Source data:
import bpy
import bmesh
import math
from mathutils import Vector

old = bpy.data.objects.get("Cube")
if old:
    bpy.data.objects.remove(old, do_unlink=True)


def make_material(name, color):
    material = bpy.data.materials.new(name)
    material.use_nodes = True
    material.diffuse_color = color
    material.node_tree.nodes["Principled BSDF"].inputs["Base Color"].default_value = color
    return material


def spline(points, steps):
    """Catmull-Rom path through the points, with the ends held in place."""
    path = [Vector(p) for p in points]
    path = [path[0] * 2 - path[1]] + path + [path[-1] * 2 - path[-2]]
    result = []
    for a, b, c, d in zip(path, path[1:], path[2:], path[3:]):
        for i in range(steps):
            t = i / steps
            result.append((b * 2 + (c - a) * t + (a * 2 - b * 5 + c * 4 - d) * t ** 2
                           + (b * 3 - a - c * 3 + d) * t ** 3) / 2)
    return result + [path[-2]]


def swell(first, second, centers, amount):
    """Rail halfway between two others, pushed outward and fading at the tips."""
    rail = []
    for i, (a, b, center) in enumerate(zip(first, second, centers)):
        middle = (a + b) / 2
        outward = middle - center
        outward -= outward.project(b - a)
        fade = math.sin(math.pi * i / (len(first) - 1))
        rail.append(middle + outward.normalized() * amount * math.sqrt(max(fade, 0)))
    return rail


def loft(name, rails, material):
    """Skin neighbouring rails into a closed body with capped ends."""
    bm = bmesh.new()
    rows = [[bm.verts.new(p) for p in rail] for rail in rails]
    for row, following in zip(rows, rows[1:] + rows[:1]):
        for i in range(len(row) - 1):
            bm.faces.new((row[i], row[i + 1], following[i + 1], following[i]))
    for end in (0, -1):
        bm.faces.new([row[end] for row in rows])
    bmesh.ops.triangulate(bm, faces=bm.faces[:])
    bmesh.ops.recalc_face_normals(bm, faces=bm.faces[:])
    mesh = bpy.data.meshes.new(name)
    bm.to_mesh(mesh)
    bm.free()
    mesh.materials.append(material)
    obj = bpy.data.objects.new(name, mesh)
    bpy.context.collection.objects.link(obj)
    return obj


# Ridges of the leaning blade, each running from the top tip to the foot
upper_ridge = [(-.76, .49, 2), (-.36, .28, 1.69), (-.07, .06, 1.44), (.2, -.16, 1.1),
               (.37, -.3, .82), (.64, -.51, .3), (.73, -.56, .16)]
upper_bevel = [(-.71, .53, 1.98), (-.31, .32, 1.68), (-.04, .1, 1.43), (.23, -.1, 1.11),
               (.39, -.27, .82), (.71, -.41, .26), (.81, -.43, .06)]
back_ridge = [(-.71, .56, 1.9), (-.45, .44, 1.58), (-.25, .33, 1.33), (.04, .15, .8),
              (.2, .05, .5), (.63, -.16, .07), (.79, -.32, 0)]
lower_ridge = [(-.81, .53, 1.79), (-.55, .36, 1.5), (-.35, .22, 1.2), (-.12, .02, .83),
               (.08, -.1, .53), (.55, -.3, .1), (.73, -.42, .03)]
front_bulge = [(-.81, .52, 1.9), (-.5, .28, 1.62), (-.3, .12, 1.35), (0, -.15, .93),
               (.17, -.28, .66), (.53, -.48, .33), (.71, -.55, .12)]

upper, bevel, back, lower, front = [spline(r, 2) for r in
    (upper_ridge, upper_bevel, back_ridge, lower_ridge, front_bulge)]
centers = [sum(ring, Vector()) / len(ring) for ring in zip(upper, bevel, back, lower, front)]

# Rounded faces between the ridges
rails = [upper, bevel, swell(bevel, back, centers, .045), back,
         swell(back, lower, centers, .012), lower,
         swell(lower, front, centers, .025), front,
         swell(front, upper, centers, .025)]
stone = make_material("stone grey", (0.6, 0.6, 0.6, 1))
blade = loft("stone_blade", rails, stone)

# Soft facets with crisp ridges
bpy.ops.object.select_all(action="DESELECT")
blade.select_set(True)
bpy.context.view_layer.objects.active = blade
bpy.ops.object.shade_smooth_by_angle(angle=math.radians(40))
==
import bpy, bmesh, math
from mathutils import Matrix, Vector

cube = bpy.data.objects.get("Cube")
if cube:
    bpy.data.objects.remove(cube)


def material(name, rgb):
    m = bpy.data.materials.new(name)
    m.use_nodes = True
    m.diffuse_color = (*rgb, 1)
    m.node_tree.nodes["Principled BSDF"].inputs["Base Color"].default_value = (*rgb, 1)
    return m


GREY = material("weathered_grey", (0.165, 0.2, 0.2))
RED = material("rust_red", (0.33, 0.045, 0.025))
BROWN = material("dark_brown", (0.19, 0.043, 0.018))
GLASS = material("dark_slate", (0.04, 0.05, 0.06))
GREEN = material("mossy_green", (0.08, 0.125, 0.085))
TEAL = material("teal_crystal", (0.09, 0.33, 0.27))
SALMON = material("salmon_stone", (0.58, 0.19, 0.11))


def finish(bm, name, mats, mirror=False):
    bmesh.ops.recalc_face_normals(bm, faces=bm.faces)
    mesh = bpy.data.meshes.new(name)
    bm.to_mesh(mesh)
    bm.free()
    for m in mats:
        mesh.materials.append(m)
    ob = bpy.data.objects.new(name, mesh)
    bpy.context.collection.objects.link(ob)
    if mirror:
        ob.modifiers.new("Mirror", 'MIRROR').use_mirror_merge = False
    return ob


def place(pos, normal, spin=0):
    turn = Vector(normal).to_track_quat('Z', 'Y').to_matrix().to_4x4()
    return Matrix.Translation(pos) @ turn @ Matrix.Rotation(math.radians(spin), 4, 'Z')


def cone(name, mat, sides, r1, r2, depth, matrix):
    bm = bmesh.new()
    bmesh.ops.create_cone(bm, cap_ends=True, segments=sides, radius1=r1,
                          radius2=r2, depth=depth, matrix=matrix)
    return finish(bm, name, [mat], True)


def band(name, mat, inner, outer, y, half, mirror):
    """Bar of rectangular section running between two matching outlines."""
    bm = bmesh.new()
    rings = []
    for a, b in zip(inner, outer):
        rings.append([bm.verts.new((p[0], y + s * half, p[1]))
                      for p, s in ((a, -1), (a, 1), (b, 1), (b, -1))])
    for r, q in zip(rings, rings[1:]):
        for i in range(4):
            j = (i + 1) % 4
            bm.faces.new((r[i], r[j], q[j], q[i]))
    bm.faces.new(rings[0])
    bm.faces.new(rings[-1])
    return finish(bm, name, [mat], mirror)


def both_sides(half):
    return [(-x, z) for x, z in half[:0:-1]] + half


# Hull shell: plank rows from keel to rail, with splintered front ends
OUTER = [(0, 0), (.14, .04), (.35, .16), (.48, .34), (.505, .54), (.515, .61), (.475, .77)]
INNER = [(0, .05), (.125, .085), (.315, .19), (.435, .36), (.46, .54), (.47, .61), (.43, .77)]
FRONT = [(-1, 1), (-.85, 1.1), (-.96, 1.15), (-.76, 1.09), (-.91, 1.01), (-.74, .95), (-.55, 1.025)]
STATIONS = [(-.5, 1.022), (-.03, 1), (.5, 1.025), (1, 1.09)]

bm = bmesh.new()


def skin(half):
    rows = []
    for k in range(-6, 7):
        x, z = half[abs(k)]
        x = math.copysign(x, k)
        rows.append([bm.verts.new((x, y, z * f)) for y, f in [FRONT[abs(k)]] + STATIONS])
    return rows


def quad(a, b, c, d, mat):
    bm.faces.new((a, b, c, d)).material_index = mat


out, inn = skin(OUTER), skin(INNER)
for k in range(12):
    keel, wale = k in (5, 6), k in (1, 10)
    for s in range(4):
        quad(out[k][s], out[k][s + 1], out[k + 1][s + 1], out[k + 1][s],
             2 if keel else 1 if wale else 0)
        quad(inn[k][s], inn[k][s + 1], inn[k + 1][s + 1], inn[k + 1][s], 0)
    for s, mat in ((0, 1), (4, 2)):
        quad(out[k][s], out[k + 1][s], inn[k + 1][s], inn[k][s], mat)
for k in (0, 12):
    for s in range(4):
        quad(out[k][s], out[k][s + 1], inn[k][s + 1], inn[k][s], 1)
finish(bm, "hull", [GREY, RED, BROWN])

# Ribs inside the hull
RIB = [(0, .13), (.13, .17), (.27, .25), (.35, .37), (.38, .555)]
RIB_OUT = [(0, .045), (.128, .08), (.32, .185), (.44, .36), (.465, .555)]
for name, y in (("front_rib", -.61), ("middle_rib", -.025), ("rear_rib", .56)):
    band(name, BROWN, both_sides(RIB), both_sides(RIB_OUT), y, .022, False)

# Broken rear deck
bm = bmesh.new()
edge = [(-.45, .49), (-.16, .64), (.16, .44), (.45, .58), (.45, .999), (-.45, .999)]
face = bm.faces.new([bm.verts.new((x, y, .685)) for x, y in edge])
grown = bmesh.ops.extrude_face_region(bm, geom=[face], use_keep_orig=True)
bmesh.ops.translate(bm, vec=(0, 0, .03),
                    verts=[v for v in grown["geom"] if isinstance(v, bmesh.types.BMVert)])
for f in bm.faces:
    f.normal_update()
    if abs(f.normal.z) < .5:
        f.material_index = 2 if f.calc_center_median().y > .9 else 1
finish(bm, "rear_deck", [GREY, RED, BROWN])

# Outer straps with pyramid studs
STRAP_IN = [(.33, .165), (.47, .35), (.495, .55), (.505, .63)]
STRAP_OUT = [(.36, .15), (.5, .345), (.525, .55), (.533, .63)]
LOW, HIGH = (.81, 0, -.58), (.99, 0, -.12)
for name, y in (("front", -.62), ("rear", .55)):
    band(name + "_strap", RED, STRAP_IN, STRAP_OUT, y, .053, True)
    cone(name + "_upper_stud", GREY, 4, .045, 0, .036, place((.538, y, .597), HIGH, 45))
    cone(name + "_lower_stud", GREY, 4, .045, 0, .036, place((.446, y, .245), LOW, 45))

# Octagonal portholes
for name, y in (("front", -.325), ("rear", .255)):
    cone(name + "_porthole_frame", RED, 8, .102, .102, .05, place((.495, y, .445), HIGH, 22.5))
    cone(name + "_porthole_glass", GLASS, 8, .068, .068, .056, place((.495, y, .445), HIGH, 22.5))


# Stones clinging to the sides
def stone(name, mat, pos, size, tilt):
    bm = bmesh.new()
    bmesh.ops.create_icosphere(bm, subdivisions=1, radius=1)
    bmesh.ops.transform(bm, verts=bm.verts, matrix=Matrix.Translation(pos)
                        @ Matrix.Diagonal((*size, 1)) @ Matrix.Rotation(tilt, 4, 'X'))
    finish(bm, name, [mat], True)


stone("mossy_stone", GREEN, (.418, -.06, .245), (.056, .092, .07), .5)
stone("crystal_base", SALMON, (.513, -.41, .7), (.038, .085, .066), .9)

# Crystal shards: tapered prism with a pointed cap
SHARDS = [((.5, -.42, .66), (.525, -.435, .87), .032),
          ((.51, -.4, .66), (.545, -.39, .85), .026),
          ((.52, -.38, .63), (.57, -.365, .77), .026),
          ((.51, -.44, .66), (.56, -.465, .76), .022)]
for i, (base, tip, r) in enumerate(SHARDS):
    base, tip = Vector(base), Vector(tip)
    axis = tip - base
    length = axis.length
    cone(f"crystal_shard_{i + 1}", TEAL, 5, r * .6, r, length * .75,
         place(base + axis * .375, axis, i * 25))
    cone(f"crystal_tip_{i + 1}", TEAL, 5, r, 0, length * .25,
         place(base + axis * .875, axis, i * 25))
...
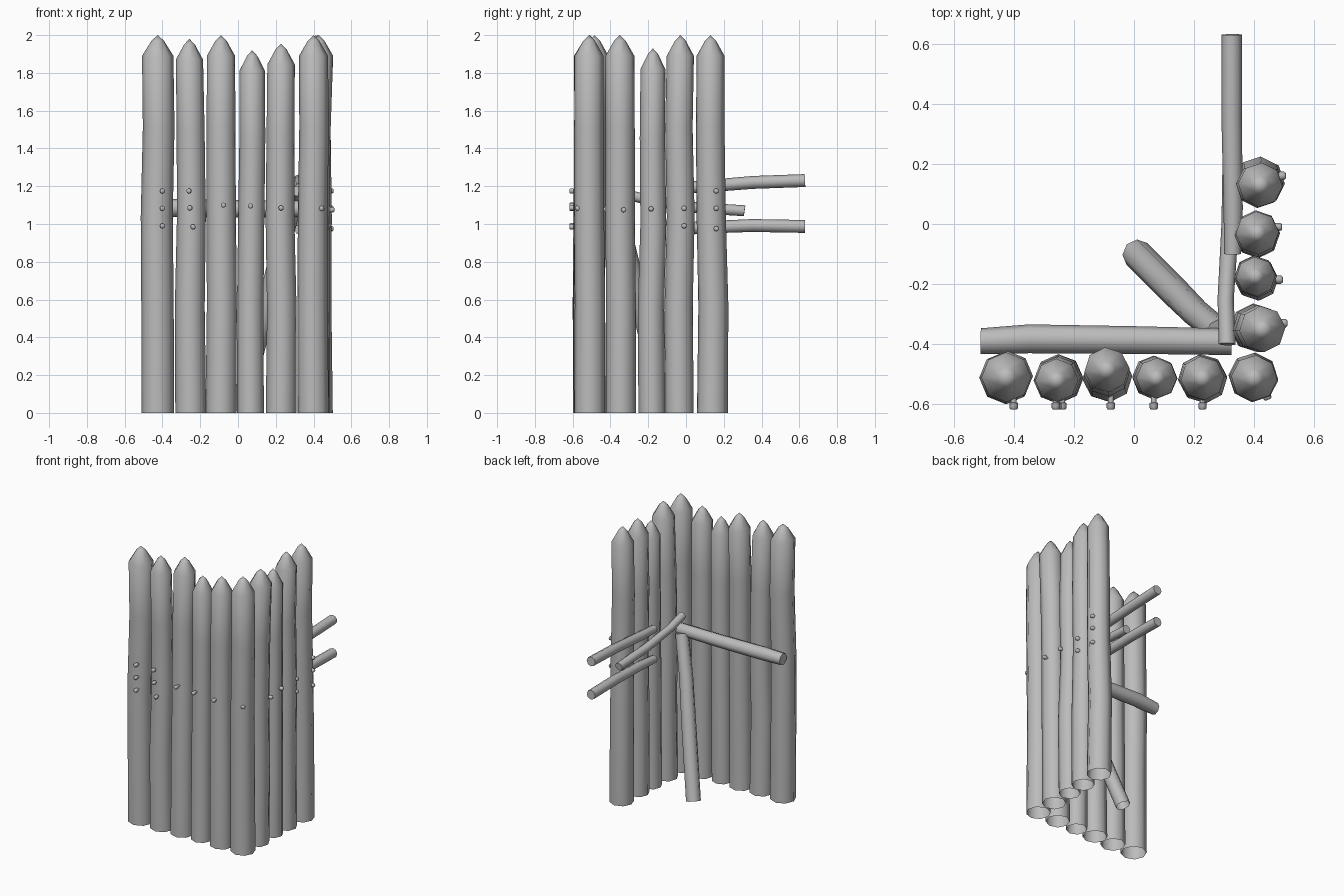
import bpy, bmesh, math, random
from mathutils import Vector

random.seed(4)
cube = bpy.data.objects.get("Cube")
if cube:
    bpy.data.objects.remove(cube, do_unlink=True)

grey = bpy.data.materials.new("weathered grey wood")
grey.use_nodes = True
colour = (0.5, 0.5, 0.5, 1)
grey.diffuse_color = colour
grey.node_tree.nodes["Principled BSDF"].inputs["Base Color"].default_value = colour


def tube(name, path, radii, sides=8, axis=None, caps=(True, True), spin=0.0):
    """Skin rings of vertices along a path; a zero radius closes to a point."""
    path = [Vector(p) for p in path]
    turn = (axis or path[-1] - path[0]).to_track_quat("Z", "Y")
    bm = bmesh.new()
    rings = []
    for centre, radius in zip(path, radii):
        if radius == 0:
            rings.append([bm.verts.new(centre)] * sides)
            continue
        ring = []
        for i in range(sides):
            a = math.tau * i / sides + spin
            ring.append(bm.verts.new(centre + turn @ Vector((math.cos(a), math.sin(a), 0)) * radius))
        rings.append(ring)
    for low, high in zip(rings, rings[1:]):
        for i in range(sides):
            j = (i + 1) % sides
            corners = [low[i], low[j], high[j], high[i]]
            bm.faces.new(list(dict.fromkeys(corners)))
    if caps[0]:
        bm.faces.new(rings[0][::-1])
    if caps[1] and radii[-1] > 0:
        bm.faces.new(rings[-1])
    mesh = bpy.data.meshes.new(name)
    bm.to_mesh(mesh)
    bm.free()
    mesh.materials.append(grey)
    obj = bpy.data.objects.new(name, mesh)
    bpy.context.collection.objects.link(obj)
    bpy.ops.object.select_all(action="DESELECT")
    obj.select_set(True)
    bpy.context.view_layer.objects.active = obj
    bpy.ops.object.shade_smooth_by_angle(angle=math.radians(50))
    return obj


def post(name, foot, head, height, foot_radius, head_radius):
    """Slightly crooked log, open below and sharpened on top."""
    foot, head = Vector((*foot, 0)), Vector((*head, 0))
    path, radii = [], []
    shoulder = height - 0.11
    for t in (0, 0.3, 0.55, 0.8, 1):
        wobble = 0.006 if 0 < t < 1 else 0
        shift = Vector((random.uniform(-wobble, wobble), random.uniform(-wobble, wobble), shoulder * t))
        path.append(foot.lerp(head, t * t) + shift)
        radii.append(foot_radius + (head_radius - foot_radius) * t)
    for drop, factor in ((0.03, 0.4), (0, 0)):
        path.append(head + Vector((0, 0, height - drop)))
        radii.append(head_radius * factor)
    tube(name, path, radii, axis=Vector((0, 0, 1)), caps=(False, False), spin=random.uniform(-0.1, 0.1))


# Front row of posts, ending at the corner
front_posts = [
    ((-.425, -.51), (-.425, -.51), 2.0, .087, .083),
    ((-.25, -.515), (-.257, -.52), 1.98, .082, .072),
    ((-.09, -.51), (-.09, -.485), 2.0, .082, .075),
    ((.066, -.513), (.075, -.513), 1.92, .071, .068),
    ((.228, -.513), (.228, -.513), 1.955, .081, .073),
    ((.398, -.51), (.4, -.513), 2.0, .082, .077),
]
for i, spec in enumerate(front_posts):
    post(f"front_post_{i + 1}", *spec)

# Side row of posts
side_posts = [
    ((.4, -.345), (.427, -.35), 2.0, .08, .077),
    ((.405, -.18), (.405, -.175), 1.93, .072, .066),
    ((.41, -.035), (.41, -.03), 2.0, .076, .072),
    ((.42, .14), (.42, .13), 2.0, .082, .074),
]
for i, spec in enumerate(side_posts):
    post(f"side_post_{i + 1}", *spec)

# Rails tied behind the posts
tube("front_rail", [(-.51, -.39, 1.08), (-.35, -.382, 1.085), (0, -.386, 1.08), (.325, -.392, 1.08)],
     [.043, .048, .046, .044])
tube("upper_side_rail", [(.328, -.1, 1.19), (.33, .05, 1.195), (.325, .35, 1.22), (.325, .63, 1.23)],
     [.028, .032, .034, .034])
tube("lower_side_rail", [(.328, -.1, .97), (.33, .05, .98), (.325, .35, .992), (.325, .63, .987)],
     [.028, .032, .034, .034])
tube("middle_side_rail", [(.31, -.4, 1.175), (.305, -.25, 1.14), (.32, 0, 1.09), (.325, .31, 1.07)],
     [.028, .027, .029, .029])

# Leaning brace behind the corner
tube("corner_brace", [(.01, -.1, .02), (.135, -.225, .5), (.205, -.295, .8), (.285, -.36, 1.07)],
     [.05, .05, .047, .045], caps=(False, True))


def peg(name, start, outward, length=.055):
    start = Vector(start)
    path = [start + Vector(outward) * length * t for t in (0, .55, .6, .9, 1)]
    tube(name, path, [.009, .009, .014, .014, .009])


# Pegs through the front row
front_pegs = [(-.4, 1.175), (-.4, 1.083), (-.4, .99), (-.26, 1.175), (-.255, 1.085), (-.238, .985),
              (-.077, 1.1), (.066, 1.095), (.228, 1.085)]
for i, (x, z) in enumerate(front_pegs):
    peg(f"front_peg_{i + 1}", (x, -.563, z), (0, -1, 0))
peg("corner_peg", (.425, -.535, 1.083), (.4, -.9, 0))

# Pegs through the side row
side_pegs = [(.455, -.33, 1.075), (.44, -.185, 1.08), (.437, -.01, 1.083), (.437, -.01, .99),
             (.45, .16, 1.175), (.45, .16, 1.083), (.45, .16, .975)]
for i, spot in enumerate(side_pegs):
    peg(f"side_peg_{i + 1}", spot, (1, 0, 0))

What you should do:
If a line in the records contains the string "uniform", copy it out.

Problem solution:
        shift = Vector((random.uniform(-wobble, wobble), random.uniform(-wobble, wobble), shoulder * t))
    tube(name, path, radii, axis=Vector((0, 0, 1)), caps=(False, False), spin=random.uniform(-0.1, 0.1))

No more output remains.